This report presents research on the current state of governance and coordination of health emergency preparedness and response. It highlights key challenges to address for the future. The report was commissioned by the Global Preparedness Monitoring Board to inform their inaugural report launched on 18th September 2019.
18 September 2019
In partnership with the Wellcome Innovations Flagship Programme, MORU launched its Critical Care Asia Network project with its first investigators’ meeting on 19-20 Aug in Bangkok. The project will establish an Asian ICU network across 42 ICUs in nine countries and implement a setting-adapted electronic registry.
13 September 2019
In Kenya, the poorest of the poor carry the highest burden of disease. From locally-made, low-cost herbal remedies to affordable hard floors for households, researchers and communities are developing new ways to deal with jiggers in Kenya. Lynne Elson, a research fellow at KEMRI Wellcome Trust, lead a study to determine whether neem and coconut oil reduce inflammation, pain and itching better than the standard treatment in seven days.
8 September 2019
Human trials of new antimalarial drugs are in the pipeline after KEMRI scientists successfully used bacteria to kill the parasite that causes the disease.
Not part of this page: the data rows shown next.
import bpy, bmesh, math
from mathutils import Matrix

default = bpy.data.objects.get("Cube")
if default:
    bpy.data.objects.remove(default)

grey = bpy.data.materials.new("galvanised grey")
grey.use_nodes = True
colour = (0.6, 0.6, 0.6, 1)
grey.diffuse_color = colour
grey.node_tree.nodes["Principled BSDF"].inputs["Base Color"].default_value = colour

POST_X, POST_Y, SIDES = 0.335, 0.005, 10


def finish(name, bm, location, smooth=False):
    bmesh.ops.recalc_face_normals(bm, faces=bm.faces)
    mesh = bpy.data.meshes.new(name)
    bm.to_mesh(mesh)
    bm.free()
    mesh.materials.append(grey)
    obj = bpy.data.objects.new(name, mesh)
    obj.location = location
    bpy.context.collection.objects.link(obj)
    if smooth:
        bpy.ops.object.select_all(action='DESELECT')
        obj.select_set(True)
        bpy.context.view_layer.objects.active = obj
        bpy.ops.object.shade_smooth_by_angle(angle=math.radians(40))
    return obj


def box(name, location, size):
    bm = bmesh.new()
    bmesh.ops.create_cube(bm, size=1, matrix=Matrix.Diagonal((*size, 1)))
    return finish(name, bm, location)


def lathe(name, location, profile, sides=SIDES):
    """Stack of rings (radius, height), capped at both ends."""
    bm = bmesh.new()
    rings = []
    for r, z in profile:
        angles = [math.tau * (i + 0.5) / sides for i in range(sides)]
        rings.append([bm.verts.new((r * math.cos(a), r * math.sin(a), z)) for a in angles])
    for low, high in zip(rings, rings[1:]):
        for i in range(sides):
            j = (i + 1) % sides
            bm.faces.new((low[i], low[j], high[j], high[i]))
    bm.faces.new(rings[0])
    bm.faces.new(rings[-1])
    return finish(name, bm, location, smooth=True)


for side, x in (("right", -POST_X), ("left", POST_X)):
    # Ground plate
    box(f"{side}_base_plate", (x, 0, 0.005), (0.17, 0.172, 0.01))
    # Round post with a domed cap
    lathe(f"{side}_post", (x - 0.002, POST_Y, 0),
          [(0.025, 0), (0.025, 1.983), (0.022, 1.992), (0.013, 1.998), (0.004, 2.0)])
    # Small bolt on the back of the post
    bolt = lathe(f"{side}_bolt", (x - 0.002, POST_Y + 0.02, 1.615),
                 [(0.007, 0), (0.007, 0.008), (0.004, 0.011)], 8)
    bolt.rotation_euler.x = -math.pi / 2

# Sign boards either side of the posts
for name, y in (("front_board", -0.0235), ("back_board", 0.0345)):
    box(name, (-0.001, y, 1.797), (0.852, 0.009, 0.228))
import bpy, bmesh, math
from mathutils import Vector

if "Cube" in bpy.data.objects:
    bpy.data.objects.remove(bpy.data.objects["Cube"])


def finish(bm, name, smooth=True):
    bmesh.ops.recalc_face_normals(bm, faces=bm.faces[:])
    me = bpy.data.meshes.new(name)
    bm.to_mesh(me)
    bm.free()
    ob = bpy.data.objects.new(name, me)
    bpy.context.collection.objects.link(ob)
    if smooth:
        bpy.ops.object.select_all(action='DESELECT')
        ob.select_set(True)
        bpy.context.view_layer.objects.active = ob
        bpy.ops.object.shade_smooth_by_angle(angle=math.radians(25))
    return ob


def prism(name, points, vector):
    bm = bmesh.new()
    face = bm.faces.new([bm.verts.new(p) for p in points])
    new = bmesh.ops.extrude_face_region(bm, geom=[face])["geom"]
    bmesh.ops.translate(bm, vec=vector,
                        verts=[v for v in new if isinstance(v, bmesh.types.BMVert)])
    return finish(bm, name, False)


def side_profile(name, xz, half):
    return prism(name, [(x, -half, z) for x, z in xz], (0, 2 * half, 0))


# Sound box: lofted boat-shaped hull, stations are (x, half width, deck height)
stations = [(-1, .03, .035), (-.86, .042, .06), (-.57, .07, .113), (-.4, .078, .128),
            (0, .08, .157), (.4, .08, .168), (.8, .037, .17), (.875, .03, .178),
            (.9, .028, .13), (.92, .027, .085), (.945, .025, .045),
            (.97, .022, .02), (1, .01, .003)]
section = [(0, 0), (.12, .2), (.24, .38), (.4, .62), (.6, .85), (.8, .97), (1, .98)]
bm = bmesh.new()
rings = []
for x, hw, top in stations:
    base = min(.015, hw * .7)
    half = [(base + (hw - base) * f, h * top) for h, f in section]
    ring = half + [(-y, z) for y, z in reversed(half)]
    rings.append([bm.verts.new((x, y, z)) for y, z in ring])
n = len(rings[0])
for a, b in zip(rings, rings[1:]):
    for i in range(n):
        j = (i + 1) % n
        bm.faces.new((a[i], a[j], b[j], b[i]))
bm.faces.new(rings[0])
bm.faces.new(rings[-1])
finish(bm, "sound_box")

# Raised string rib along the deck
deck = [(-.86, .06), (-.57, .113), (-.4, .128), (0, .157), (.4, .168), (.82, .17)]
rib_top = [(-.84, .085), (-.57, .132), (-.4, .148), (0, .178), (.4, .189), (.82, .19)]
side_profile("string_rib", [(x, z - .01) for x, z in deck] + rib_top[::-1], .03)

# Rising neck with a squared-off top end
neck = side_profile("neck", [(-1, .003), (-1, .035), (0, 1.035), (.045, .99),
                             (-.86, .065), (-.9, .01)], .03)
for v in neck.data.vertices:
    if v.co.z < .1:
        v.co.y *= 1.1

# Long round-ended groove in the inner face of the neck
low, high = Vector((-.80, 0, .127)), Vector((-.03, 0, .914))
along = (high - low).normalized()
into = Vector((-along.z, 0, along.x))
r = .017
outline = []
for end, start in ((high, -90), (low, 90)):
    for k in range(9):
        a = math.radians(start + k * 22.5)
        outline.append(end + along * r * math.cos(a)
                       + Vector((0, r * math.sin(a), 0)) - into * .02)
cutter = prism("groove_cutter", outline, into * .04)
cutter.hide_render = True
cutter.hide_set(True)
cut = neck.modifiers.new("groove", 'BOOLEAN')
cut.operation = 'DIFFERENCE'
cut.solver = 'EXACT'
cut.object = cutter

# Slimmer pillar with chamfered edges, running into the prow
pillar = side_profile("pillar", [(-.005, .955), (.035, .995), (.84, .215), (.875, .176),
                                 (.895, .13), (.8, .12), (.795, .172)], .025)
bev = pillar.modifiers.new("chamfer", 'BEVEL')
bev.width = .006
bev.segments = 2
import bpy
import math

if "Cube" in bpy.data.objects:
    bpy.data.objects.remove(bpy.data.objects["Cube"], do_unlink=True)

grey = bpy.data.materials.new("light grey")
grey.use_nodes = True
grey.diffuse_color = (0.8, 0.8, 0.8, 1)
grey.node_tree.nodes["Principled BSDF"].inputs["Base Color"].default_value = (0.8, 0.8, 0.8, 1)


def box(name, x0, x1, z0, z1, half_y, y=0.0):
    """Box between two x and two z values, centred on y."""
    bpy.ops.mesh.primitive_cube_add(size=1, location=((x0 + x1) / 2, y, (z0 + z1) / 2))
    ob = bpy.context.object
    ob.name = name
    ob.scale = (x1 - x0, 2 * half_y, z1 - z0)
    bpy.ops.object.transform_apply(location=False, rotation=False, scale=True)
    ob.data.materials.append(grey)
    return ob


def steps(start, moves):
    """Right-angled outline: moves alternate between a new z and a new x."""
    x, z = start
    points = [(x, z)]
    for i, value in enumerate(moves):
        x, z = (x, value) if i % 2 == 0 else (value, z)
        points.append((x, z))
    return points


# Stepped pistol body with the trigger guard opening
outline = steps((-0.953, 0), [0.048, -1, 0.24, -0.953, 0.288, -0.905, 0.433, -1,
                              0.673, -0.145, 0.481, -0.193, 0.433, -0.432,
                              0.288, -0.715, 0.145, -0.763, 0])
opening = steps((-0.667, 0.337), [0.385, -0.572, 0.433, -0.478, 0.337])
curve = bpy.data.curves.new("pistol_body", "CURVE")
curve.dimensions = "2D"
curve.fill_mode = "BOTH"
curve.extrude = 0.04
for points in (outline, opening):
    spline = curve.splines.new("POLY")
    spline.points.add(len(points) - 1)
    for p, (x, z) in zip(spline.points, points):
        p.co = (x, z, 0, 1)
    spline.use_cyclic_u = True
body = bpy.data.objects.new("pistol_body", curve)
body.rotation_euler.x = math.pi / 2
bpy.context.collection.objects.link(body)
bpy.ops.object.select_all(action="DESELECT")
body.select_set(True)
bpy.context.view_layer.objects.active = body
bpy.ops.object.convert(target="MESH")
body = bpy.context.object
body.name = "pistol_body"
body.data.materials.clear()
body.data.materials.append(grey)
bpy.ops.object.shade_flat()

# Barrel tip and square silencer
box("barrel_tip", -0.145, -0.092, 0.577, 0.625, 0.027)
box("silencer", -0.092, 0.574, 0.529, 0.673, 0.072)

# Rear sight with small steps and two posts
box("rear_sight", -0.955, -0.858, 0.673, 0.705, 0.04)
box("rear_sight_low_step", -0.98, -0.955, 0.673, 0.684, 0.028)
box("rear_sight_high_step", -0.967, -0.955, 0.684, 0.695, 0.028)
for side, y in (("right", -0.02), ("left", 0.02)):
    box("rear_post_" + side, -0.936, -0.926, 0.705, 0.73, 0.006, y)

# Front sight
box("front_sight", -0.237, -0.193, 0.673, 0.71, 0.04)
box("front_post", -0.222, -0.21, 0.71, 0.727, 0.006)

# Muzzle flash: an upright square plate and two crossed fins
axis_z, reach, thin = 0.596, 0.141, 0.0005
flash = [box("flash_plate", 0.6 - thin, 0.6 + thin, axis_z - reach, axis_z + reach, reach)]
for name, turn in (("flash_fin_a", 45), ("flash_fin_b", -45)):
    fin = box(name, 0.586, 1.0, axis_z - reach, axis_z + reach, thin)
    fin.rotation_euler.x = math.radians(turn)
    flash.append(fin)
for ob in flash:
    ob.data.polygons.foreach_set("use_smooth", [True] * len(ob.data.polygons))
Trials in Burkina Faso showed that Ivermectin, a conventional drug used for parasitic diseases including river blindness and elephantiasis, reduced transmission rates. The medication worked by making the blood of people who were repeatedly vaccinated lethal to mosquitoes. The study also found that Ivermectin can kill plasmodium falciparum, the malaria parasite carried by female mosquitoes, when administered to humans.
26 August 2019
The provision of high-quality care to sick newborns presents challenges in any health system. International guidelines suggest that even for babies who do not require intensive care, there should be one nurse for every 2 – 4 sick babies. However, recent studies conducted in Nairobi show that one nurse takes care of between 20 – 40 newborns. In a recently published policy brief the KEMRI Wellcome Trust programme highlights the experience of nurses in Nairobi’s New Born Units.
6 August 2019
IDDO has launched a new global Chagas scientific collaboration with the Drugs for Neglected Diseases initiative (DNDi). The new platform will collate and standardise data to accelerate better treatments for the 6–7 million people worldwide with Chagas disease.
1 August 2019
The Nairobi Programme at KEMRI Wellcome Trust Research Programme hosts over 17 principal researchers, 15 PhD fellows and a dedicated team of over 40 research assistants spanning clinical research, health services research, population health research, and health systems and economics research. Learn more about the ongoing research and the principal researchers behind the work.
Latest research finds primaquine improves haemoglobin by day 42 following treatment of P. vivax malaria
1 August 2019
An IDDO/WWARN study has found that primaquine is not associated with increased levels of anaemia following treatment of patients without G6PD deficiency for P. vivax malaria and should be used as part of a radical cure. In the largest study of its kind to date, researchers carried out a systematic review and individual patient data meta-analysis which involved 3,421 patients in 29 studies published in BMC Medicine.
Better Research for Better Health: University of Oxford and Fiocruz partner to improve health research and capacity development globally
31 July 2019
A new strategic partnership between Fiocruz and The Global Health Network will amplify the impact of Fiocruz’s health research and capacity development initiatives by promoting research capacity building across Portuguese-speaking countries, and enabling research findings from the Zika outbreak to benefit public health worldwide.
25 July 2019
KWTRP has launched a dataset of comprehensive public health facilities from 50 countries in sub- Saharan Africa. This new dataset locates health facilities in relation to the communities they are intended to serve, to help ensure that services are accessible to the right populations and that no one is geographically marginalized from essential services. This is critical for attainment of Sustainable Development Goal 3 on good health and wellbeing.